The products target two overlapping market segments: The gels are geared for kids and the pudding is broader in its reach.

For the latter explains Lee “We’ve incorporated the famous Hershey’s chocolate taste into a rich creamy pudding and then packaged it in fun easy-to-eat-from tubes for a totally new sweet snack and dessert alternative. Hershey’s Portable Pudding puts an innovative spin on a fantastic well-known brand.” The packs appear to be constructed of a metallized or foil lamination with an opaque white outer film printed in at least six colors. The tubes have a tear notch on the end for easy opening.


Although ConAgra doesn’t restrict the products to particular users—“chocolate is liked by all!” Lee emphasizes—the marketing focuses on moms. Lee points out that studies show that 70% of parents eat the same foods they buy for their kids.

ConAgra declines to provide machinery and material details though Packaging World has learned that the tubes are formed on Hassia USA (Morganville NJ) machinery installed at a Swiss Miss plant in Menomonee Falls WI.

On the materials side a recent report from security analysts that follow Bemis Co. states that ConAgra’s two tube packed introductions represent “new incremental volumes in high-barrier films” for the company presumably from its converter Curwood (Oshkosh WI).

Introduced in June Jolly Rancher Gel Snacks are a major repackaging for the products which debuted in 3.5-oz plastic cups in October 2000. “Those were well-received by consumers” Lee says. “The tube packs allow one-handed convenience and can be taken to new and different places including eaten by kids in the car.”

This spring Kraft Foods introduced X-treme Jell-O “gel sticks” in six tube-pack varieties. Kraft says that the “ready-to-eat gel sticks come in an innovative hand-held package making them the perfect snack anywhere that kids go.”

Saucy introductions

Starting just more than a year ago Tree Top has offered tube-pack versions of its flavored apple sauce in select markets (see go/c043). Machinery and materials are from Winpak Lane (San Bernardino CA) according to Tree Top. In May Mott’s launched its own line of apple sauce in tubed packs Fruit Blasters in five varieties. The carton multipacks which feature Mad Lib game graphics contain eight “Squeeze’n Slurp Apple Sauce Tubes”. Mott’s uses eight-lane form/fill/seal machinery from Hassia USA installed at its Williamson NY plant to package the packs. From Curwood the film structure is oriented polypropylene/ethylene vinyl alcohol/linear low-density polyethylene coextrusion sealant.
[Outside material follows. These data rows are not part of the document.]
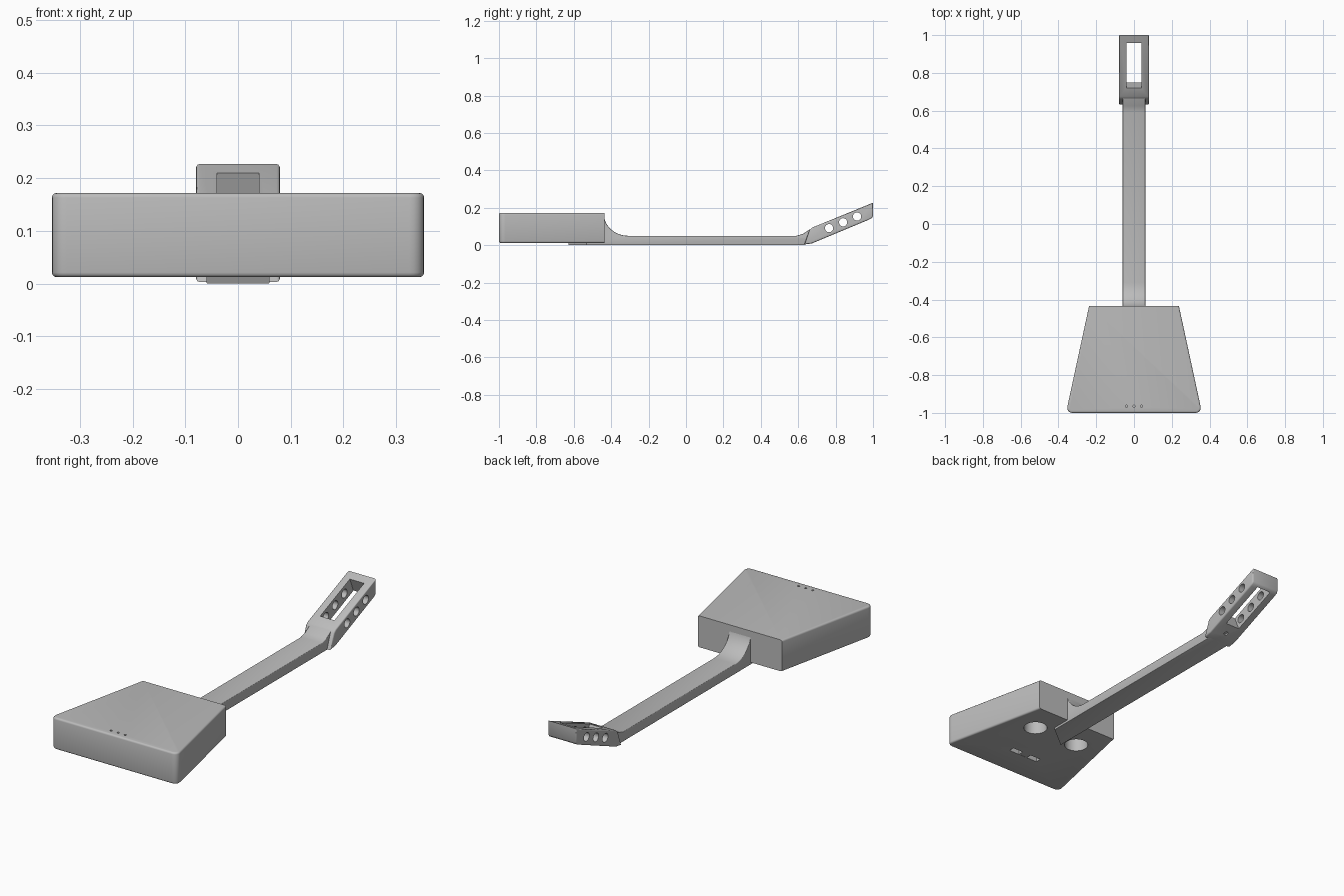
import bpy, bmesh
from math import sin, cos, pi, radians
from mathutils import Matrix, Vector

if "Cube" in bpy.data.objects:
    bpy.data.objects.remove(bpy.data.objects["Cube"])

grey = bpy.data.materials.new("plain_grey")
grey.use_nodes = True
grey.diffuse_color = (0.5, 0.5, 0.5, 1)
grey.node_tree.nodes["Principled BSDF"].inputs["Base Color"].default_value = (0.5, 0.5, 0.5, 1)


def make(name, bm):
    bmesh.ops.recalc_face_normals(bm, faces=bm.faces)
    mesh = bpy.data.meshes.new(name)
    bm.to_mesh(mesh)
    bm.free()
    mesh.materials.append(grey)
    obj = bpy.data.objects.new(name, mesh)
    bpy.context.collection.objects.link(obj)
    return obj


def prism(points, vector):
    """Extrude a closed 3D outline along a vector."""
    bm = bmesh.new()
    face = bm.faces.new([bm.verts.new(p) for p in points])
    out = bmesh.ops.extrude_face_region(bm, geom=[face])
    bmesh.ops.translate(bm, vec=vector, verts=[v for v in out["geom"] if isinstance(v, bmesh.types.BMVert)])
    return bm


def round_edges(bm, rule, width, segments=3):
    edges = [e for e in bm.edges if rule(e.verts[0].co, e.verts[1].co)]
    bmesh.ops.bevel(bm, geom=edges, offset=width, segments=segments, profile=0.5, affect="EDGES", clamp_overlap=True)


def box_cutter(size, matrix):
    bm = bmesh.new()
    bmesh.ops.create_cube(bm, size=1, matrix=matrix @ Matrix.Diagonal((*size, 1)))
    return make("cutter", bm)


def round_cutter(radius, depth, matrix, sides=24):
    bm = bmesh.new()
    bmesh.ops.create_cone(bm, cap_ends=True, segments=sides, radius1=radius, radius2=radius, depth=depth, matrix=matrix)
    return make("cutter", bm)


def finish(obj, cutters=()):
    """Cut the openings, bake the result and shade it."""
    for cutter in cutters:
        mod = obj.modifiers.new("cut", "BOOLEAN")
        mod.object, mod.operation, mod.solver = cutter, "DIFFERENCE", "EXACT"
    bpy.context.view_layer.update()
    baked = bpy.data.meshes.new_from_object(obj.evaluated_get(bpy.context.evaluated_depsgraph_get()))
    obj.modifiers.clear()
    obj.data = baked
    for cutter in cutters:
        bpy.data.objects.remove(cutter)
    bpy.ops.object.select_all(action="DESELECT")
    obj.select_set(True)
    bpy.context.view_layer.objects.active = obj
    bpy.ops.object.shade_smooth_by_angle(angle=radians(35))


at = Matrix.Translation

# Tapered body: rounded front corners, softened rims, square back
low, high, back = 0.012, 0.172, -0.435
bm = prism([(-0.36, -1, low), (0.36, -1, low), (0.238, back, low), (-0.238, back, low)], (0, 0, high - low))
round_edges(bm, lambda a, b: abs(a.z - b.z) > 0.1 and a.y < -0.9, 0.035, 6)
round_edges(bm, lambda a, b: abs(a.z - b.z) < 0.01 and min(a.y, b.y) < back - 0.01, 0.009)
body = make("body", bm)
cuts = [round_cutter(0.057, 0.2, at((s * 0.13, -0.595, low)), 40) for s in (-1, 1)]
cuts += [round_cutter(0.006, 0.04, at((x, -0.965, high)), 12) for x in (-0.04, 0, 0.04)]
cuts.append(box_cutter((0.17, 0.03, 0.06), at((0, -0.83, low))))
finish(body, cuts)

# Bar standing in the underside slot
bm = bmesh.new()
bmesh.ops.create_cube(bm, size=1, matrix=at((0, -0.83, 0.03)) @ Matrix.Diagonal((0.05, 0.03, 0.034, 1)))
finish(make("slot_bar", bm))

# Long neck: curved heel against the body, ramp up to the head
heel = [(-0.31 - 0.13 * sin(t * pi / 20), 0.17 - 0.12 * cos(t * pi / 20)) for t in range(11)]
ramp = [(0.7, 0.09), (0.66, 0.083), (0.625, 0.06), (0.59, 0.05)]
side = [(-0.58, 0), (0.63, 0), (0.7, 0.03)] + ramp + heel + [(-0.58, 0.165)]
bm = prism([(-0.06, y, z) for y, z in side], (0.12, 0, 0))
round_edges(bm, lambda a, b: abs(a.x - b.x) < 0.01 and abs(a.y - b.y) > 0.005
            and max(a.y, b.y) > -0.43, 0.008)
# Skewed buried end of the neck
for v in bm.verts:
    if v.co.y < -0.5:
        v.co.y -= 0.8 * v.co.x * -1
finish(make("neck", bm))

# Slotted head tilted upward
tilt = Matrix.Rotation(radians(22.5), 4, "X")
outline = [(0.632, 0.003), (0.675, 0.01), (0.98, 0.137), (0.995, 0.146), (1, 0.156),
           (1, 0.227), (0.675, 0.094), (0.66, 0.08)]
bm = prism([(-0.08, y, z) for y, z in outline], (0.16, 0, 0))
round_edges(bm, lambda a, b: abs(a.x - b.x) < 0.01, 0.007)
head = make("head", bm)
cuts = [box_cutter((0.08, 0.258, 0.4), at((0, 0.854, 0.125)) @ tilt)]
# Peg holes through both cheeks
for i in range(3):
    place = at((0, 0.765 + 0.075 * i, 0.091 + 0.031 * i))
    cuts.append(round_cutter(0.022, 0.3, place @ Matrix.Rotation(pi / 2, 4, "Y")))
# Small screw hole under the head
cuts.append(round_cutter(0.01, 0.03, at((0, 0.7, 0.02)) @ tilt, 16))
finish(head, cuts)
The products were introduced to mass merchandisers nationwide and East Coast grocery chains in March.

“Kids will enjoy the high-impact flavors bright colors and smooth texture while the tube design and games will allow them to have fun and interact with the product” says Mott’s product manager Kristen Marshall.

Yogurt gelatin pudding apple sauce and most recently even peanut butter...who knows what foods will be the next to go tubular?

For an update on Go-Gurt see:

See the sidebar to this story: An old hand at tubes

E-Book Special Report
Total Cost of Ownership
Sign up to receive timely updates from our editors and download this E-Book Special Report to learn how to calculate the true Total Cost of Ownership (TCO) of your packaging machinery.


Don't miss intelligence crucial to your job and business!
Click on any newsletter to view a sample. Enter your email address below to sign up!
Each newsletter ranges in frequency from once per month to a few times per month at most.